Many people use the terms public relations and media relations interchangeably; however, doing so is incorrect. Media relations refer to the relationship that a company or organization develops with journalists, while public relations extend that relationship beyond the media to the general public.[1]

It is possible for communication between the media and the organization to be initiated by either side, however dealing with the media presents unique challenges in that the news media cannot be controlled — they have ultimate control over whether stories pitched to them are of interest to their audiences.[2] Because of this fact, ongoing relationships between an organization and the news media are vital. One way to ensure a positive working relationship with media personnel is to become deeply familiar with their "beats" and areas of interests. Media relations and public relations practitioners should read as many magazines, journals, newspapers, and blogs as possible, as they relate to one's practice.

Organizations often compile what is known as a media list, or a list of possible media outlets who may be interested in an organization's information. The media can consist of thousands of magazine publications, newspapers, and TV and radio stations. Therefore, when a "newsworthy" event occurs in an organization, a media list can assist in determining which media outlet may be the most interested in a particular story.[3]

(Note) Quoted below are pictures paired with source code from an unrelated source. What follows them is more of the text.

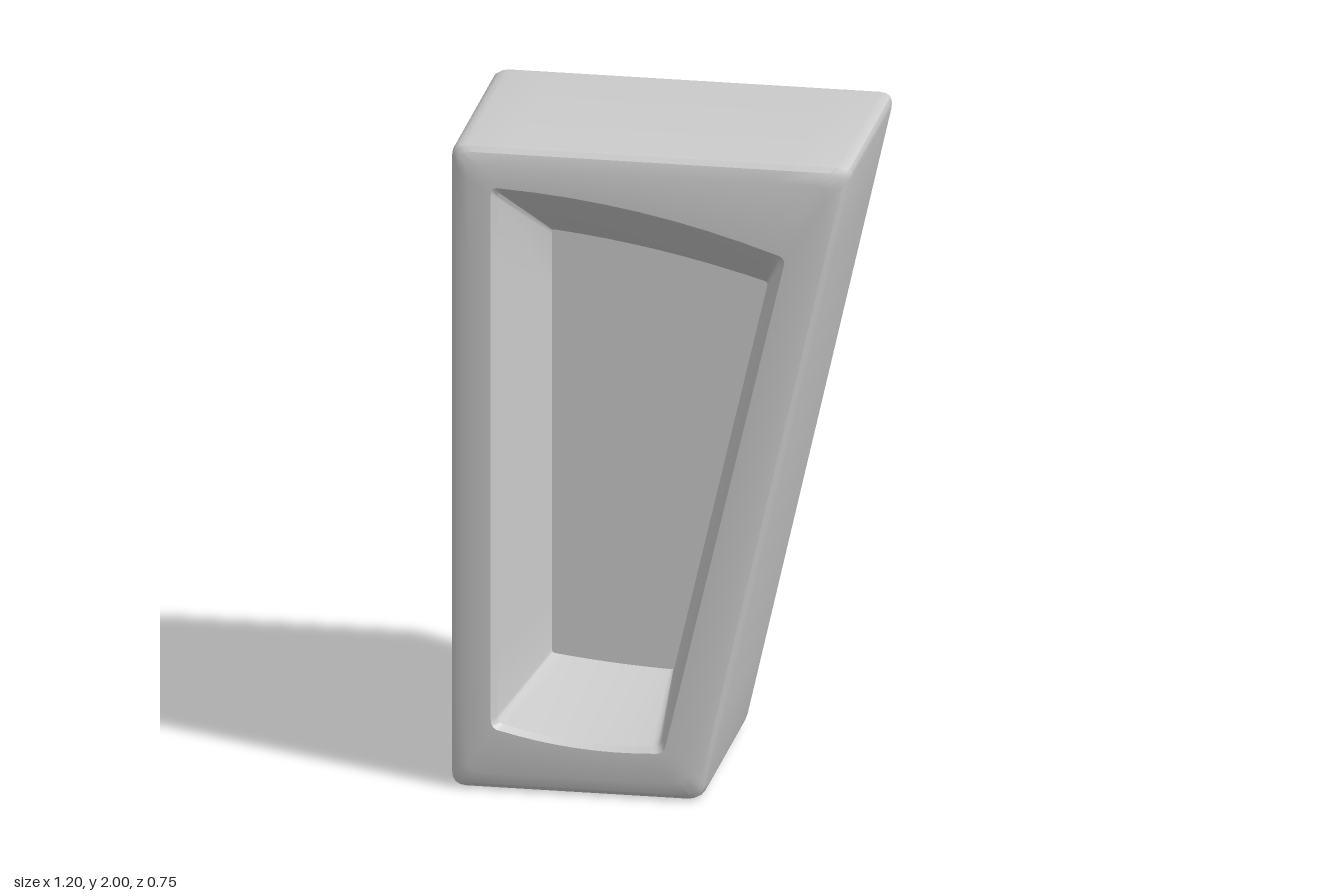
import * as THREE from 'three';
import { toCreasedNormals } from 'three/addons/utils/BufferGeometryUtils.js';

const V = (x, y) => new THREE.Vector2(x, y);

// Corners run counter-clockwise: bottom left, bottom right, top right, top left
const OUTER = [V(-0.6, 0), V(0.155, 0), V(0.605, 2), V(-0.6, 2)];
const OPENING = [V(-0.46, 0.205), V(0.03, 0.16), V(0.39, 1.705), V(-0.46, 1.865)];
const FLOOR = [V(-0.385, 0.265), V(-0.02, 0.235), V(0.262, 1.46), V(-0.385, 1.585)];

// Move every side of a polygon inwards by d
function inset(corners, d) {
  const n = corners.length;
  return corners.map((p, i) => {
    const a = p.clone().sub(corners[(i + n - 1) % n]).normalize();
    const b = corners[(i + 1) % n].clone().sub(p).normalize();
    const k = d / a.cross(b);
    return p.clone().addScaledVector(b, k).addScaledVector(a, -k);
  });
}

// Rounded outline at depth z; bow swells each side outwards
function ring(corners, z, radius, bow = [0, 0, 0, 0]) {
  const points = [], n = corners.length, CORNER = 4, SIDE = 8;
  corners.forEach((p, i) => {
    const next = corners[(i + 1) % n];
    const before = corners[(i + n - 1) % n].clone().sub(p).normalize();
    const dir = next.clone().sub(p).normalize();
    const curve = new THREE.QuadraticBezierCurve(
      p.clone().addScaledVector(before, radius), p, p.clone().addScaledVector(dir, radius));
    for (const q of curve.getPoints(CORNER)) points.push(new THREE.Vector3(q.x, q.y, z));
    const start = p.clone().addScaledVector(dir, radius);
    const end = next.clone().addScaledVector(dir, -radius);
    for (let s = 1; s < SIDE; s++) {
      const t = s / SIDE;
      const q = start.clone().lerp(end, t);
      const swell = 4 * t * (1 - t) * bow[i];
      points.push(new THREE.Vector3(q.x + dir.y * swell, q.y - dir.x * swell, z));
    }
  });
  return points;
}

// Skin a row of rings, closing the first and/or last with a flat cap
function skin(rings, capStart, capEnd) {
  const pos = [];
  const tri = (...pts) => pts.forEach((p) => pos.push(p.x, p.y, p.z));
  const n = rings[0].length;
  const centre = (r) => r.reduce((s, p) => s.add(p), new THREE.Vector3()).divideScalar(n);
  const first = rings[0], last = rings[rings.length - 1];
  const c0 = centre(first), c1 = centre(last);
  for (let i = 0; i < n; i++) {
    const j = (i + 1) % n;
    if (capStart) tri(c0, first[j], first[i]);
    for (let k = 0; k + 1 < rings.length; k++) {
      const a = rings[k], b = rings[k + 1];
      tri(a[i], a[j], b[j]);
      tri(a[i], b[j], b[i]);
    }
    if (capEnd) tri(last[i], last[j], c1);
  }
  const geometry = new THREE.BufferGeometry();
  geometry.setAttribute('position', new THREE.Float32BufferAttribute(pos, 3));
  return toCreasedNormals(geometry, 0.5);
}

export function createModel() {
  const group = new THREE.Group();
  const material = new THREE.MeshStandardMaterial({ color: 0xcccccc });
  const add = (name, geometry) => {
    const mesh = new THREE.Mesh(geometry, material);
    mesh.name = name;
    group.add(mesh);
  };

  const bow = [0.018, 0, 0.03, 0];
  const rim = ring(inset(OPENING, -0.015), 0.375, 0.03, bow);

  // Tapered casing with softened edges, ending at the rim of the opening
  const bevel = [[0.055, 0.375], [0.018, 0.363], [0.004, 0.348], [0, 0.325]];
  const outline = ([d, z], side) => ring(inset(OUTER, d), z * side, 0.045);
  add('casing', skin([
    ...bevel.map((b) => outline(b, -1)),
    ...[...bevel].reverse().map((b) => outline(b, 1)),
    rim,
  ], true, false));

  // Recess narrowing towards its floor
  add('recess', skin([
    rim,
    ring(OPENING, 0.357, 0.025, bow),
    ring(FLOOR, -0.13, 0.012, [0.004, 0, 0.015, 0]),
  ], false, true));

  return group;
}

Working with the media on behalf of an organization allows for awareness of the entity to be raised as well as the ability to create an impact with a chosen audience. It allows access to both large and small target audiences and helps in building public support and mobilizing public opinion for an organization.[4] This is all done through a wide range of media and can be used to encourage two-way communication.

Possible reasons an organization may reach out to the media are:[5]

  • Launch of a new product/service
  • Initiation of new factories/offices
  • Financial results
  • Organization sponsored events or awards
  • Launch of organization promotional campaigns
  • Recent disasters, strikes or organizational closures
  • Awards/accolades for the company
  • Visits from company dignitaries/celebrities
  • Involvement in local/community activities
  • Community Engagement

References[edit]

  1. ^ Jane, Johnston. Media Relations: Issues and Strategies. 1st ed. Sydney, Australia: Allen & Unwin Academic, 2008.
  2. ^ Ridgway, Judy. Practical Media Relations
  3. ^ Ridgway, Judy. Practical Media RelationsAldershot: Gower, 1996.
  4. ^ Jane, Johnston. Media Relations: Issues and Strategies. 1st ed. Sydney, Australia: Allen & Unwin Academic, 2008.
  5. ^ Ridgway, Judy. Practical Media Relations. Aldershot: Gower, 1996.

See also[edit]